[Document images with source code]
__________________________________________________
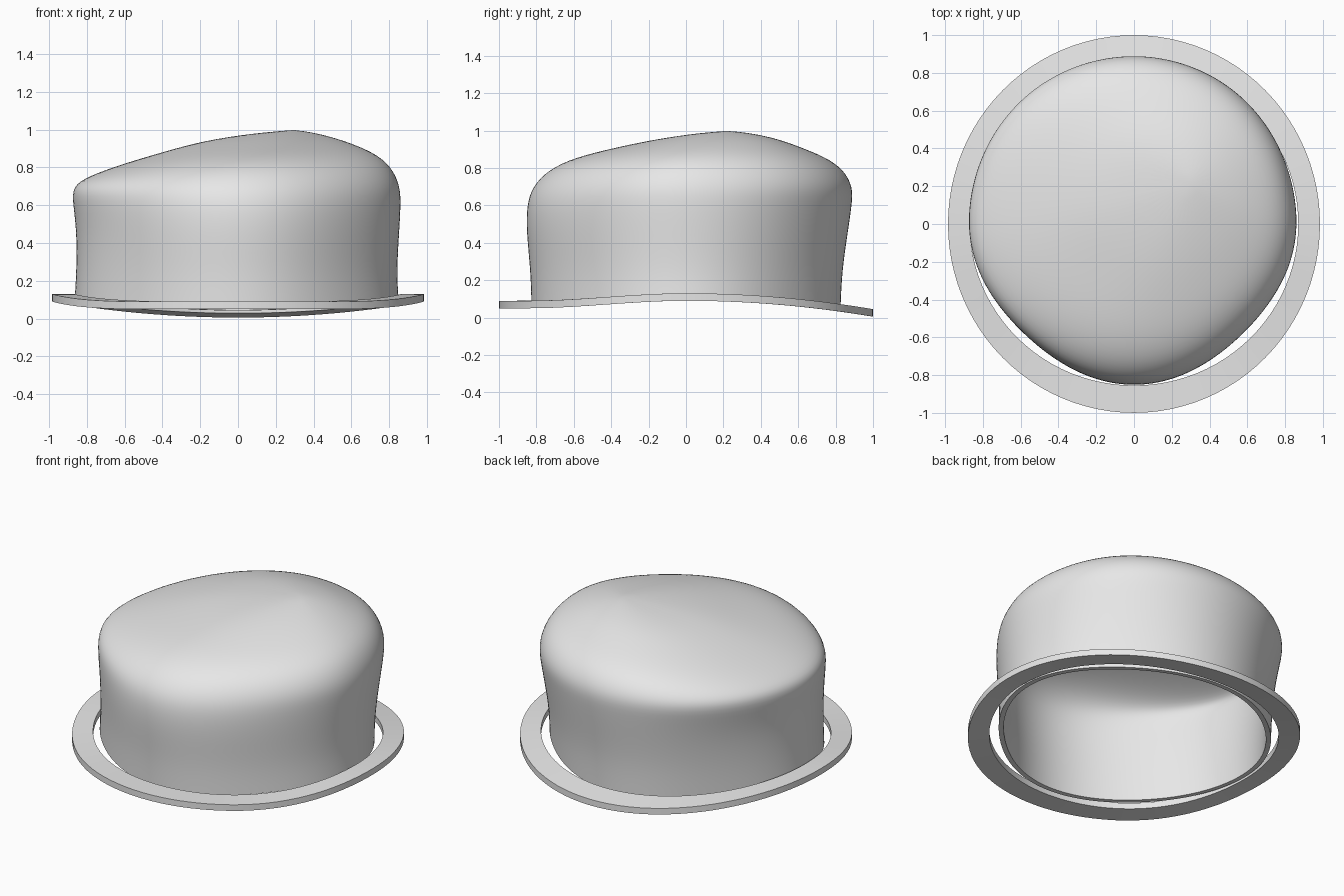
import bpy, bmesh
from math import sin, cos, pi

if "Cube" in bpy.data.objects:
    bpy.data.objects.remove(bpy.data.objects["Cube"], do_unlink=True)

grey = bpy.data.materials.new("light grey felt")
grey.use_nodes = True
grey.diffuse_color = (0.8, 0.8, 0.8, 1)
grey.node_tree.nodes["Principled BSDF"].inputs["Base Color"].default_value = (0.8, 0.8, 0.8, 1)


def make_object(name, bm):
    bmesh.ops.recalc_face_normals(bm, faces=bm.faces)
    mesh = bpy.data.meshes.new(name)
    bm.to_mesh(mesh)
    bm.free()
    mesh.materials.append(grey)
    obj = bpy.data.objects.new(name, mesh)
    bpy.context.collection.objects.link(obj)
    bpy.ops.object.select_all(action='DESELECT')
    obj.select_set(True)
    bpy.context.view_layer.objects.active = obj
    return obj


def add_ring(bm, point, count):
    return [bm.verts.new(point(2 * pi * i / count)) for i in range(count)]


def bridge(bm, a, b):
    n = len(a)
    for i in range(n):
        j = (i + 1) % n
        bm.faces.new((a[i], a[j], b[j], b[i]))


def brim_height(y):
    """Underside of the brim: high at the sides, dipping to front and back."""
    if y > 0:
        return 0.09 - 0.085 * y * y
    t = min(-y / 0.85, 1)
    return 0.09 - 0.04 * t * t * (3 - 2 * t)


# Brim: a thin, gently warped flat ring
bm = bmesh.new()
OUTER, INNER = (0.985, 1.0), (0.87, 0.855)
section = [(OUTER, 0), (OUTER, 0.04), (INNER, 0.04), (INNER, 0)]
rings = []
for (rx, ry), lift in section:
    rings.append(add_ring(bm, lambda a: (rx * cos(a), ry * sin(a),
                                         brim_height(ry * sin(a)) + lift), 96))
for k in range(4):
    bridge(bm, rings[k], rings[(k + 1) % 4])
make_object("brim", bm)
bpy.ops.object.shade_smooth_by_angle(angle=0.6)

# Crown: wall radii and top heights towards left, right, back and front
WALL_Z = [0.0, 0.25, 0.45, 0.6, 0.7]
WALL_R = [(0.855, 0.87, 0.83, 0.83), (0.845, 0.86, 0.838, 0.835),
          (0.857, 0.858, 0.868, 0.857), (0.866, 0.876, 0.89, 0.857),
          (0.863, 0.885, 0.897, 0.825)]
TOP_T = [0.08, 0.22, 0.42, 0.6, 0.8]
TOP_Z = [(0.80, 0.755, 0.795, 0.79), (0.868, 0.815, 0.858, 0.857),
         (0.918, 0.885, 0.912, 0.907), (0.953, 0.943, 0.956, 0.947),
         (0.982, 0.978, 0.985, 0.98)]
PEAK = (0.3, 0.22, 1.0)


def blend(values, a):
    left, right, back, front = values
    c, s = cos(a), sin(a)
    return c * c * (left if c > 0 else right) + s * s * (back if s > 0 else front)


def wall_point(level, a):
    # the plan is slightly diamond shaped, except the upper back
    high = level / (len(WALL_Z) - 1)
    pinch = 0.045 if sin(a) < 0 else 0.045 - 0.055 * high
    r = blend(WALL_R[level], a) * (1 - pinch * sin(2 * a) ** 2)
    x, y = r * cos(a), r * sin(a)
    z = WALL_Z[level] if level else brim_height(y) + 0.01
    return x, y, z


def top_point(level, a):
    x, y, _ = wall_point(len(WALL_Z) - 1, a)
    t = TOP_T[level]
    return x + (PEAK[0] - x) * t, y + (PEAK[1] - y) * t, blend(TOP_Z[level], a)


bm = bmesh.new()
SIDES = 40
rings = [add_ring(bm, lambda a: wall_point(k, a), SIDES) for k in range(len(WALL_Z))]
rings += [add_ring(bm, lambda a: top_point(k, a), SIDES) for k in range(len(TOP_T))]
for lower, upper in zip(rings, rings[1:]):
    bridge(bm, lower, upper)
peak = bm.verts.new(PEAK)
for i in range(SIDES):
    bm.faces.new((rings[-1][i], rings[-1][(i + 1) % SIDES], peak))
crown = make_object("crown", bm)

# Smooth the crown and give it an inner lining
subdivide = crown.modifiers.new("Smooth", 'SUBSURF')
subdivide.levels = subdivide.render_levels = 2
shell = crown.modifiers.new("Shell", 'SOLIDIFY')
shell.thickness = 0.03
shell.offset = -1
bpy.ops.object.modifier_apply(modifier="Smooth")
bpy.ops.object.modifier_apply(modifier="Shell")
bpy.ops.object.shade_smooth_by_angle(angle=0.8)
__________________________________________________
**Your goal:** Write out each record exactly as shown, but not its pictures.

**Exercise solution:**
import bpy, bmesh
from math import sin, cos, pi

if "Cube" in bpy.data.objects:
    bpy.data.objects.remove(bpy.data.objects["Cube"], do_unlink=True)

grey = bpy.data.materials.new("light grey felt")
grey.use_nodes = True
grey.diffuse_color = (0.8, 0.8, 0.8, 1)
grey.node_tree.nodes["Principled BSDF"].inputs["Base Color"].default_value = (0.8, 0.8, 0.8, 1)


def make_object(name, bm):
    bmesh.ops.recalc_face_normals(bm, faces=bm.faces)
    mesh = bpy.data.meshes.new(name)
    bm.to_mesh(mesh)
    bm.free()
    mesh.materials.append(grey)
    obj = bpy.data.objects.new(name, mesh)
    bpy.context.collection.objects.link(obj)
    bpy.ops.object.select_all(action='DESELECT')
    obj.select_set(True)
    bpy.context.view_layer.objects.active = obj
    return obj


def add_ring(bm, point, count):
    return [bm.verts.new(point(2 * pi * i / count)) for i in range(count)]


def bridge(bm, a, b):
    n = len(a)
    for i in range(n):
        j = (i + 1) % n
        bm.faces.new((a[i], a[j], b[j], b[i]))


def brim_height(y):
    """Underside of the brim: high at the sides, dipping to front and back."""
    if y > 0:
        return 0.09 - 0.085 * y * y
    t = min(-y / 0.85, 1)
    return 0.09 - 0.04 * t * t * (3 - 2 * t)


# Brim: a thin, gently warped flat ring
bm = bmesh.new()
OUTER, INNER = (0.985, 1.0), (0.87, 0.855)
section = [(OUTER, 0), (OUTER, 0.04), (INNER, 0.04), (INNER, 0)]
rings = []
for (rx, ry), lift in section:
    rings.append(add_ring(bm, lambda a: (rx * cos(a), ry * sin(a),
                                         brim_height(ry * sin(a)) + lift), 96))
for k in range(4):
    bridge(bm, rings[k], rings[(k + 1) % 4])
make_object("brim", bm)
bpy.ops.object.shade_smooth_by_angle(angle=0.6)

# Crown: wall radii and top heights towards left, right, back and front
WALL_Z = [0.0, 0.25, 0.45, 0.6, 0.7]
WALL_R = [(0.855, 0.87, 0.83, 0.83), (0.845, 0.86, 0.838, 0.835),
          (0.857, 0.858, 0.868, 0.857), (0.866, 0.876, 0.89, 0.857),
          (0.863, 0.885, 0.897, 0.825)]
TOP_T = [0.08, 0.22, 0.42, 0.6, 0.8]
TOP_Z = [(0.80, 0.755, 0.795, 0.79), (0.868, 0.815, 0.858, 0.857),
         (0.918, 0.885, 0.912, 0.907), (0.953, 0.943, 0.956, 0.947),
         (0.982, 0.978, 0.985, 0.98)]
PEAK = (0.3, 0.22, 1.0)


def blend(values, a):
    left, right, back, front = values
    c, s = cos(a), sin(a)
    return c * c * (left if c > 0 else right) + s * s * (back if s > 0 else front)


def wall_point(level, a):
    # the plan is slightly diamond shaped, except the upper back
    high = level / (len(WALL_Z) - 1)
    pinch = 0.045 if sin(a) < 0 else 0.045 - 0.055 * high
    r = blend(WALL_R[level], a) * (1 - pinch * sin(2 * a) ** 2)
    x, y = r * cos(a), r * sin(a)
    z = WALL_Z[level] if level else brim_height(y) + 0.01
    return x, y, z


def top_point(level, a):
    x, y, _ = wall_point(len(WALL_Z) - 1, a)
    t = TOP_T[level]
    return x + (PEAK[0] - x) * t, y + (PEAK[1] - y) * t, blend(TOP_Z[level], a)


bm = bmesh.new()
SIDES = 40
rings = [add_ring(bm, lambda a: wall_point(k, a), SIDES) for k in range(len(WALL_Z))]
rings += [add_ring(bm, lambda a: top_point(k, a), SIDES) for k in range(len(TOP_T))]
for lower, upper in zip(rings, rings[1:]):
    bridge(bm, lower, upper)
peak = bm.verts.new(PEAK)
for i in range(SIDES):
    bm.faces.new((rings[-1][i], rings[-1][(i + 1) % SIDES], peak))
crown = make_object("crown", bm)

# Smooth the crown and give it an inner lining
subdivide = crown.modifiers.new("Smooth", 'SUBSURF')
subdivide.levels = subdivide.render_levels = 2
shell = crown.modifiers.new("Shell", 'SOLIDIFY')
shell.thickness = 0.03
shell.offset = -1
bpy.ops.object.modifier_apply(modifier="Smooth")
bpy.ops.object.modifier_apply(modifier="Shell")
bpy.ops.object.shade_smooth_by_angle(angle=0.8)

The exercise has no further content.